[[ Dataset extract open ]]

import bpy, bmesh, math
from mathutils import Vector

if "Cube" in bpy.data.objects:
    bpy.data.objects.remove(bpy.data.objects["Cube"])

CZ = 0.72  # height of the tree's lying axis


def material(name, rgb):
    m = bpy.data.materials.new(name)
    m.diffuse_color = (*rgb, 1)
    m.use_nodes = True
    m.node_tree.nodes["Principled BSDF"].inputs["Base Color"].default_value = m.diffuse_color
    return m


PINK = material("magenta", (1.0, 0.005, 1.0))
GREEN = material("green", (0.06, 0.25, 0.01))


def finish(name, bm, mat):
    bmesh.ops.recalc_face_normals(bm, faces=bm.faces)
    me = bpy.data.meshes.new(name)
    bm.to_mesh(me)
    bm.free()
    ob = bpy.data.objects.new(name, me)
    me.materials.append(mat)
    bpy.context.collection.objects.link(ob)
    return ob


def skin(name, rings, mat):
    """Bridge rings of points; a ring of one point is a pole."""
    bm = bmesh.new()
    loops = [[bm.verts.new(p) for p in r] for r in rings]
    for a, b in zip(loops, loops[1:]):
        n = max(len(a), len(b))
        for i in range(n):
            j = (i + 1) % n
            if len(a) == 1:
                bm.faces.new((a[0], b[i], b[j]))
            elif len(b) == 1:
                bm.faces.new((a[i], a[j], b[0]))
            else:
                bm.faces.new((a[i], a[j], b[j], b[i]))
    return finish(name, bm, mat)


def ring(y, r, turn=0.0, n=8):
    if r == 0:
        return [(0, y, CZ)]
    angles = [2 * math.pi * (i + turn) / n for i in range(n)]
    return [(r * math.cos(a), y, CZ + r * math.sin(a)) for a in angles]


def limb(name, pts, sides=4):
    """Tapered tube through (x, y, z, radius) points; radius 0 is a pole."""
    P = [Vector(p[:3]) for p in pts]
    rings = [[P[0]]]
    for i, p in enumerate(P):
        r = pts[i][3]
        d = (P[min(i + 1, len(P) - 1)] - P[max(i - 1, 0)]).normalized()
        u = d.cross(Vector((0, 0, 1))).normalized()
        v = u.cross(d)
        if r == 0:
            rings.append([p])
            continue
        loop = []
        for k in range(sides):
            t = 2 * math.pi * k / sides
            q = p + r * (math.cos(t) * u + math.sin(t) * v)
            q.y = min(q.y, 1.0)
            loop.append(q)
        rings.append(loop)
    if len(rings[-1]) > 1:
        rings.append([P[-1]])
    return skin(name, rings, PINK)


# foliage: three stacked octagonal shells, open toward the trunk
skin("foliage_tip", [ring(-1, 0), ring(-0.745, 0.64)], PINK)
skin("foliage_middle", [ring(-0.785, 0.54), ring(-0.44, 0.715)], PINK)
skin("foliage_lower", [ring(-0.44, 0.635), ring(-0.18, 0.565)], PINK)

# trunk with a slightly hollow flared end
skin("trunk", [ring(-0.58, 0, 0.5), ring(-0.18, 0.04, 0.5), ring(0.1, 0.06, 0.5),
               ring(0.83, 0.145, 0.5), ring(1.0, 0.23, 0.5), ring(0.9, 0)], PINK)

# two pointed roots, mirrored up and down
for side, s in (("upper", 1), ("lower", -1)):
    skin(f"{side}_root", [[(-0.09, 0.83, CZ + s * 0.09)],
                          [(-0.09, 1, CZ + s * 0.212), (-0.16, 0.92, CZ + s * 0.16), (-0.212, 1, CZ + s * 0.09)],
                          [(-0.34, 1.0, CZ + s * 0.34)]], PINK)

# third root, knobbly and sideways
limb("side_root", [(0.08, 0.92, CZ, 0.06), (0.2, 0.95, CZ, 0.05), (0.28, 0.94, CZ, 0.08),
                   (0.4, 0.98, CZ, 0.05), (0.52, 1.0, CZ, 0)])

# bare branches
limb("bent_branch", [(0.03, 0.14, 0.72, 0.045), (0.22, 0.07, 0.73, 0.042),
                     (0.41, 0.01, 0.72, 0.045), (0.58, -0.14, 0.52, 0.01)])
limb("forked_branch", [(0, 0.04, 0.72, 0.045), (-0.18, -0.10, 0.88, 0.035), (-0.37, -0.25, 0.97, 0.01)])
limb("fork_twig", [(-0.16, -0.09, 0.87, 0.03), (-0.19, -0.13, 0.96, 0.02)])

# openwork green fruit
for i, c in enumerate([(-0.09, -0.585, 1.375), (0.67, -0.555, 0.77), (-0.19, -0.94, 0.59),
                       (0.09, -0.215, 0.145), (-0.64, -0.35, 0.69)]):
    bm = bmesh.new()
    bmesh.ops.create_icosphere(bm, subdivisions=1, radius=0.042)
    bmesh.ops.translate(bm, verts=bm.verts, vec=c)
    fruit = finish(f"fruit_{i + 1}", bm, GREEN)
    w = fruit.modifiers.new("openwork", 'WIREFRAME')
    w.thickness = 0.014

[[ Dataset extract closed ]]
[[ Dataset extract open ]]

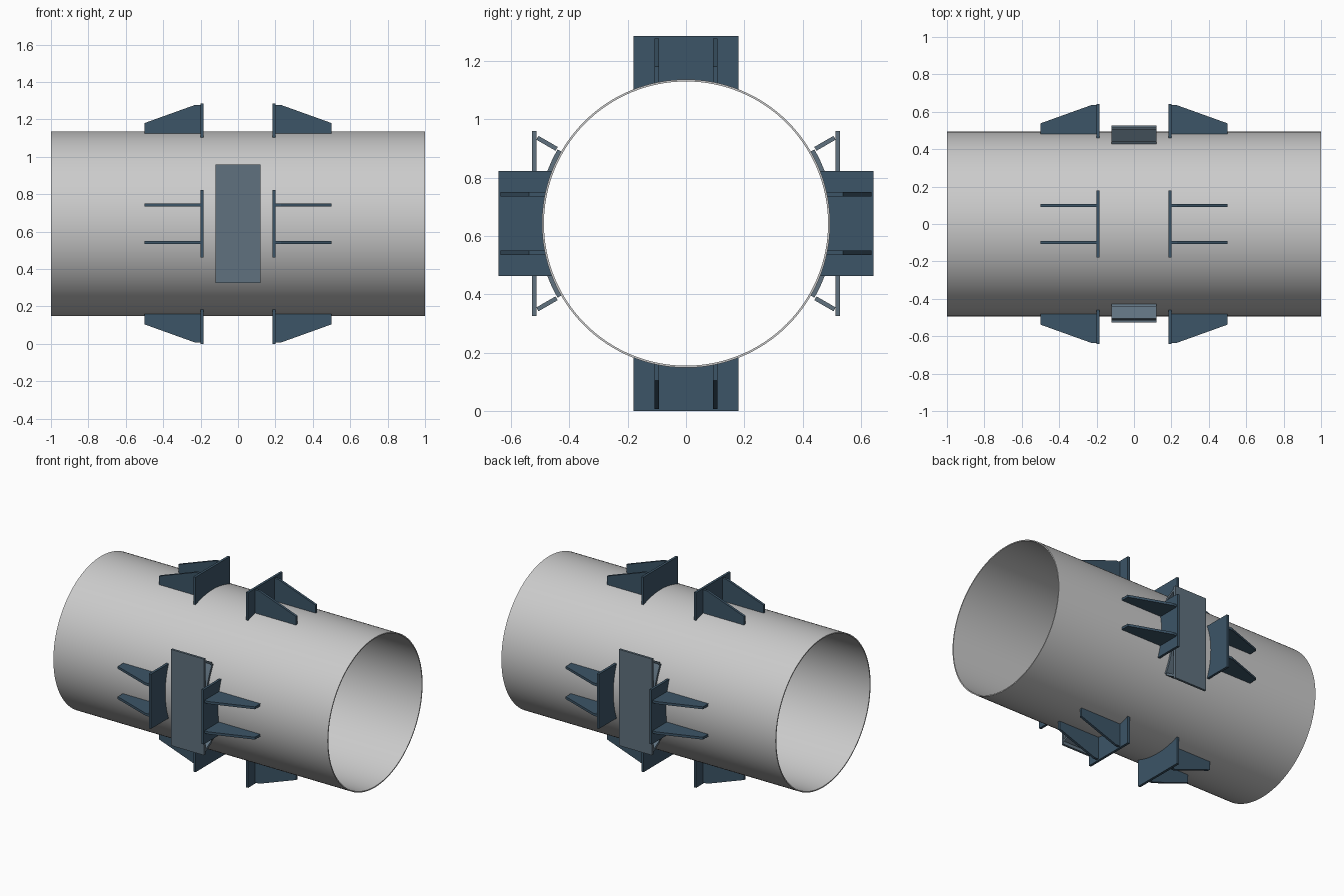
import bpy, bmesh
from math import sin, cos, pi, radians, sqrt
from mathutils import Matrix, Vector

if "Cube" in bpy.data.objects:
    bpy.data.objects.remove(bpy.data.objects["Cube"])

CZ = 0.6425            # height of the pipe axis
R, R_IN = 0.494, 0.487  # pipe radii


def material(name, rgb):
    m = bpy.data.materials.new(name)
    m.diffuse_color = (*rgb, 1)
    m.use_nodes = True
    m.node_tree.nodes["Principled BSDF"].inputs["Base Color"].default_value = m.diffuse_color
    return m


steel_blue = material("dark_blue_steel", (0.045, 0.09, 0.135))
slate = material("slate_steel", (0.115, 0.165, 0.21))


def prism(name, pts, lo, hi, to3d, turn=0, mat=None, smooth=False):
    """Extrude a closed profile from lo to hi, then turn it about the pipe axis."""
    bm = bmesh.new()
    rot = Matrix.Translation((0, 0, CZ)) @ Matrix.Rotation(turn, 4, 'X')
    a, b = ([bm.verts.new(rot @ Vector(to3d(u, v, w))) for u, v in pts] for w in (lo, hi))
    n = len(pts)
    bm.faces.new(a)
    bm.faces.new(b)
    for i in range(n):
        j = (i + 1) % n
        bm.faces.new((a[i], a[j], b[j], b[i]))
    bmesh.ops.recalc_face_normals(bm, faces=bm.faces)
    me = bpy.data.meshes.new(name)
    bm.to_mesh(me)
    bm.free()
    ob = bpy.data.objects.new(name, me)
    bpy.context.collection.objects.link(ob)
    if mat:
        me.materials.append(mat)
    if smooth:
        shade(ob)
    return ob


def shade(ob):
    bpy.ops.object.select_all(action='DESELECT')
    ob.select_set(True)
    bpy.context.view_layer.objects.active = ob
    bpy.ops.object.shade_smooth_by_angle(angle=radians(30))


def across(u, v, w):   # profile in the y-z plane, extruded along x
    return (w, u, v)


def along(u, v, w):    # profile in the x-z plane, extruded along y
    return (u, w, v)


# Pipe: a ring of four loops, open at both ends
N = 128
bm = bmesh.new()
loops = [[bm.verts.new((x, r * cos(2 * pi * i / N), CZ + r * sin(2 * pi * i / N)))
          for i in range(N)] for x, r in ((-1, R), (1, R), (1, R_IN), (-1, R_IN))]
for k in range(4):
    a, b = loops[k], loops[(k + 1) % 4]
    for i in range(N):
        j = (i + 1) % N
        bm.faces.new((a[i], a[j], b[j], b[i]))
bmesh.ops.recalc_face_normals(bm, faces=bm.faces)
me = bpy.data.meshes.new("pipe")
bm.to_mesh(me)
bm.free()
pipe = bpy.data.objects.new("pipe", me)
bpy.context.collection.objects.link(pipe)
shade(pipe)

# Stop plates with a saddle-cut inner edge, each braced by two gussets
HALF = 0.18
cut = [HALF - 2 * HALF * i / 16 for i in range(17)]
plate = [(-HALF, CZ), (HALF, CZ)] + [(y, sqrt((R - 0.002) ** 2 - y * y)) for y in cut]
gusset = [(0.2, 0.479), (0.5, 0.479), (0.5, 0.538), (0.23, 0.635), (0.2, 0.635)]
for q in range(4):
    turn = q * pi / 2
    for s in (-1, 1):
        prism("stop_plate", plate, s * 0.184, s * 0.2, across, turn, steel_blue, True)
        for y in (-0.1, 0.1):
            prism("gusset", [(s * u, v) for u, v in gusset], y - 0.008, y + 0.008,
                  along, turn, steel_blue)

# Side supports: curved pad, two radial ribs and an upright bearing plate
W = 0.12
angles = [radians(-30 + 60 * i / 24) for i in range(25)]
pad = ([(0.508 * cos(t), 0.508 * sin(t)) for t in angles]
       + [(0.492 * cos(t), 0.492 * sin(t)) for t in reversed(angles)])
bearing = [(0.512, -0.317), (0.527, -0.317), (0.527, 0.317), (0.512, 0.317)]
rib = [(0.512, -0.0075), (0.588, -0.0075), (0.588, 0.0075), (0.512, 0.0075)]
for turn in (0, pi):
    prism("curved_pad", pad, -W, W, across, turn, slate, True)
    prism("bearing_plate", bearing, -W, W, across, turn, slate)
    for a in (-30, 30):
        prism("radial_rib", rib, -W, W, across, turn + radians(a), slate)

[[ Dataset extract closed ]]

• **Exercise description**
Please find all lines of the entries that hold the string "append" and copy them.

• **Exercise result**
    me.materials.append(mat)
            rings.append([p])
            loop.append(q)
        rings.append(loop)
        rings.append([P[-1]])
        me.materials.append(mat)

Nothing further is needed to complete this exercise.